Muntins are any kind of vertical divider for anything from windows to furniture, whereas mullions are specifically dividing bars between the sections of a window. The major distinction is that mullions were traditionally employed for support, whereas mullions simply divided the window into smaller, less expensive panes of glass.Continue Reading
Until the mid-1800s, muntins were an economic necessity, because larger panes of glass were more expensive to produce and generally used for mirrors. Builders have varied the thickness of the muntins they employed throughout history, ranging from thick widths in the 17th and early 18th centuries to very slim versions in 19th-century Greek revival buildings. In the modern era, architects sometimes place decorative structures made of wood or metal called "grills" over single panes of glass to emulate the appearance of muntins.
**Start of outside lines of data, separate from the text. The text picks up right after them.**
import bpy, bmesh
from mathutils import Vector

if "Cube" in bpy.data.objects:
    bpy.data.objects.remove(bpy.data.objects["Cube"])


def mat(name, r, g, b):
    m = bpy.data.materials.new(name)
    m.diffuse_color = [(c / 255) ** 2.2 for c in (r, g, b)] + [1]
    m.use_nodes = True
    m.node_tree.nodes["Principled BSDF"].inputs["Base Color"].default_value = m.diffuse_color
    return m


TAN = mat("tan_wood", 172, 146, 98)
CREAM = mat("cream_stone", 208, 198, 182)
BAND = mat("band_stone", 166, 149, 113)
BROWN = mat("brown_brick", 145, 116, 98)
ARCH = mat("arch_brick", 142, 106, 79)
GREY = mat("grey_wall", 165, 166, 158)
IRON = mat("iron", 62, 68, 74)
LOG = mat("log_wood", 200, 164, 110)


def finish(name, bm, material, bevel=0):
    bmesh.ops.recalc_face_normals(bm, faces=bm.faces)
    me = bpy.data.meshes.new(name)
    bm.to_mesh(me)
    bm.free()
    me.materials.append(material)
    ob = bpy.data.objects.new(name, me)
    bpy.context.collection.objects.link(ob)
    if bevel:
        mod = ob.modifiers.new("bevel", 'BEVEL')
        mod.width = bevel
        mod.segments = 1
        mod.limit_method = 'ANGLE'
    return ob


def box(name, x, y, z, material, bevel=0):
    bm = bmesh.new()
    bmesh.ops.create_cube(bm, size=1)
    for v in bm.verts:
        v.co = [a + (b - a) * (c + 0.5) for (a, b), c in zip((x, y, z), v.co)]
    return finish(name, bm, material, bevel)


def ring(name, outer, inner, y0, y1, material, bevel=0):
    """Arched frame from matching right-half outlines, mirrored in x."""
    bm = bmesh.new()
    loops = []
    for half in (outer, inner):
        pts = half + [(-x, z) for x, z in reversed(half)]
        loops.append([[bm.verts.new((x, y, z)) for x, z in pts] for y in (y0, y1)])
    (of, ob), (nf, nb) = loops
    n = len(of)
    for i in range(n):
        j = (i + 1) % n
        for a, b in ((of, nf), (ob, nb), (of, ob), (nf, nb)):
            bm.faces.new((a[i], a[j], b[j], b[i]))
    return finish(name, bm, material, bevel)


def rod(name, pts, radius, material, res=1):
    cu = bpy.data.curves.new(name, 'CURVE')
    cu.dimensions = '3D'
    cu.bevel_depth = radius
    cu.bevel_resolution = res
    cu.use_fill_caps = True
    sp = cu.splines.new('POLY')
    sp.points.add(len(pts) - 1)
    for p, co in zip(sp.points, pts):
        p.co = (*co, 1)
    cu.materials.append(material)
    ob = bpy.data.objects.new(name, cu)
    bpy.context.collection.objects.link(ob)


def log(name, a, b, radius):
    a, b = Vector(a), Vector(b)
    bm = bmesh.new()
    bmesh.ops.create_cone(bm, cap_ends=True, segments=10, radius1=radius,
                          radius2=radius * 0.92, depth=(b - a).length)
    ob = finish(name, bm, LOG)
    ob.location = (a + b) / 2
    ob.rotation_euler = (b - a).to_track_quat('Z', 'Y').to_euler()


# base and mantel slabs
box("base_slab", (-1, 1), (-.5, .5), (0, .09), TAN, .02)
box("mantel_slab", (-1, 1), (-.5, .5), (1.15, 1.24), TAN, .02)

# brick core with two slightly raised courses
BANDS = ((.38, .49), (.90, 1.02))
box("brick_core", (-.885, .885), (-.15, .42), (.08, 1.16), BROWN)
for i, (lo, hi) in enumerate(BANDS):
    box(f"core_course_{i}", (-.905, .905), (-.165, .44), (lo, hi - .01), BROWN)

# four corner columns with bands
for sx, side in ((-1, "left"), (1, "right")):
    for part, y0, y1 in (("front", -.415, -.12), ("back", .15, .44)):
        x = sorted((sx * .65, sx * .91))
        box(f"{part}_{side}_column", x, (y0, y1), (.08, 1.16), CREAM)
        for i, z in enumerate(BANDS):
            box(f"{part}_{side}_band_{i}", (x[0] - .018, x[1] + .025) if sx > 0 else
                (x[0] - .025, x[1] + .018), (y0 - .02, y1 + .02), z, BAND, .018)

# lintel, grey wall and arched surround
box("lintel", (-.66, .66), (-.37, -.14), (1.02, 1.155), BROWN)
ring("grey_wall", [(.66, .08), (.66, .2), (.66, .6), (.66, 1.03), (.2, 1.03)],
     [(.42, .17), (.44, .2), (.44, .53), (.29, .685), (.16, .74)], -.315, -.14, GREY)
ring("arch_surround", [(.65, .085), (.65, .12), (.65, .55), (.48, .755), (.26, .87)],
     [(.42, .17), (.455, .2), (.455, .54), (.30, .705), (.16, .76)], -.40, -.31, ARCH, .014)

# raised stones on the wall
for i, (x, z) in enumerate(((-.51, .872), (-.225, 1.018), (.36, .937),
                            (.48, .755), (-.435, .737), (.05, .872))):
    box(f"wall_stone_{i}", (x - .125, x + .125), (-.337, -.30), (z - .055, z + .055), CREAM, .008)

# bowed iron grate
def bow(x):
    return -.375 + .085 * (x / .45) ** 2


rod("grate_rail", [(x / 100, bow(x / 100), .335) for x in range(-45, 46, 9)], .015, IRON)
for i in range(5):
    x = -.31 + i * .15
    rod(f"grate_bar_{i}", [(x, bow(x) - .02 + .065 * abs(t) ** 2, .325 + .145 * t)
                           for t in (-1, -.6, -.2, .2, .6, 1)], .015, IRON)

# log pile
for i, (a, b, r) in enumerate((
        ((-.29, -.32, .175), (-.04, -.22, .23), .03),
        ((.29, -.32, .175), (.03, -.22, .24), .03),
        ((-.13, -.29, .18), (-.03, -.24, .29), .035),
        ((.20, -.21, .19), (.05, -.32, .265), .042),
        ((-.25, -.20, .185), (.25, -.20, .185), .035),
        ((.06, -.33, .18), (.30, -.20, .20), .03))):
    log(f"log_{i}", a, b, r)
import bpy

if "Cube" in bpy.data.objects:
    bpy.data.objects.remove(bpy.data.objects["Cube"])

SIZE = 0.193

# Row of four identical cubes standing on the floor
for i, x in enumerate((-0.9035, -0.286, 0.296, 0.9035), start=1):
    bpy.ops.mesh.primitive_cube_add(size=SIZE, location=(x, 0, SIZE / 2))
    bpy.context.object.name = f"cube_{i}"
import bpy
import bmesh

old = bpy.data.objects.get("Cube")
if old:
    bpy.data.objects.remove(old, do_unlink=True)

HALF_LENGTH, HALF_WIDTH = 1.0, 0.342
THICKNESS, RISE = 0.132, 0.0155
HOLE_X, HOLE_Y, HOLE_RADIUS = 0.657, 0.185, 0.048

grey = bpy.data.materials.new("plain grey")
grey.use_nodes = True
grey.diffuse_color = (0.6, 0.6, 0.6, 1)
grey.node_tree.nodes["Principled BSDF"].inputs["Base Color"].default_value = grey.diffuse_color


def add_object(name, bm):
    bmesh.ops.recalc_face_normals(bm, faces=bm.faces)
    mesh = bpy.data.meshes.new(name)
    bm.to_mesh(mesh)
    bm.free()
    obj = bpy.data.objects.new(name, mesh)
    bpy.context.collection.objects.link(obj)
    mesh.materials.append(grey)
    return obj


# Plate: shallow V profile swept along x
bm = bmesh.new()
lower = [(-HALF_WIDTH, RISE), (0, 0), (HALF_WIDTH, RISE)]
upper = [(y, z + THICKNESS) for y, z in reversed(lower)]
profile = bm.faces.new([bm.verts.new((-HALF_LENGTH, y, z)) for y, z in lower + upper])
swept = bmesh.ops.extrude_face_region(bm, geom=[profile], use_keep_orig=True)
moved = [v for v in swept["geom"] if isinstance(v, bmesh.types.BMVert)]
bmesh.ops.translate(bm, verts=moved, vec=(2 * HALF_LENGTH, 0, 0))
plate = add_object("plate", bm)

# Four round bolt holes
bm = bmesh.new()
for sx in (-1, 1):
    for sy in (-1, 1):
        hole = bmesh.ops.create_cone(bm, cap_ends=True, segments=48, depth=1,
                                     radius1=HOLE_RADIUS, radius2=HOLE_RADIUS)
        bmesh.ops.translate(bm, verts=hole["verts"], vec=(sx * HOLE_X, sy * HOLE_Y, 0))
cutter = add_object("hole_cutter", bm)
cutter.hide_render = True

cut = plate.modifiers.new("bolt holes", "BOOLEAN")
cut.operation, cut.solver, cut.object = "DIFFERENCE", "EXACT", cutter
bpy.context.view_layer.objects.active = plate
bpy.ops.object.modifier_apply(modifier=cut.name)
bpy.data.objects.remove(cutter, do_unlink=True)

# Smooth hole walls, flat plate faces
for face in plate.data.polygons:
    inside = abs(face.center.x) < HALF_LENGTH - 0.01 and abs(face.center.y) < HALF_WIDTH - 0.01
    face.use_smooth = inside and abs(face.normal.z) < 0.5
Although muntins are most common in western styles of architecture, mullions supported windows in Armenian, Sexon, and Islamic architecture before the 10th century, although they did spread across Europe in the form of Romanesque design. Gothic architecture featured larger windows that included multiple mullions, especially in the designs of stained glass in churches. In modern architecture, mullions are often paired with "transoms," which are supporting elements that lie horizontally.Learn more about Doors, Windows, & Locks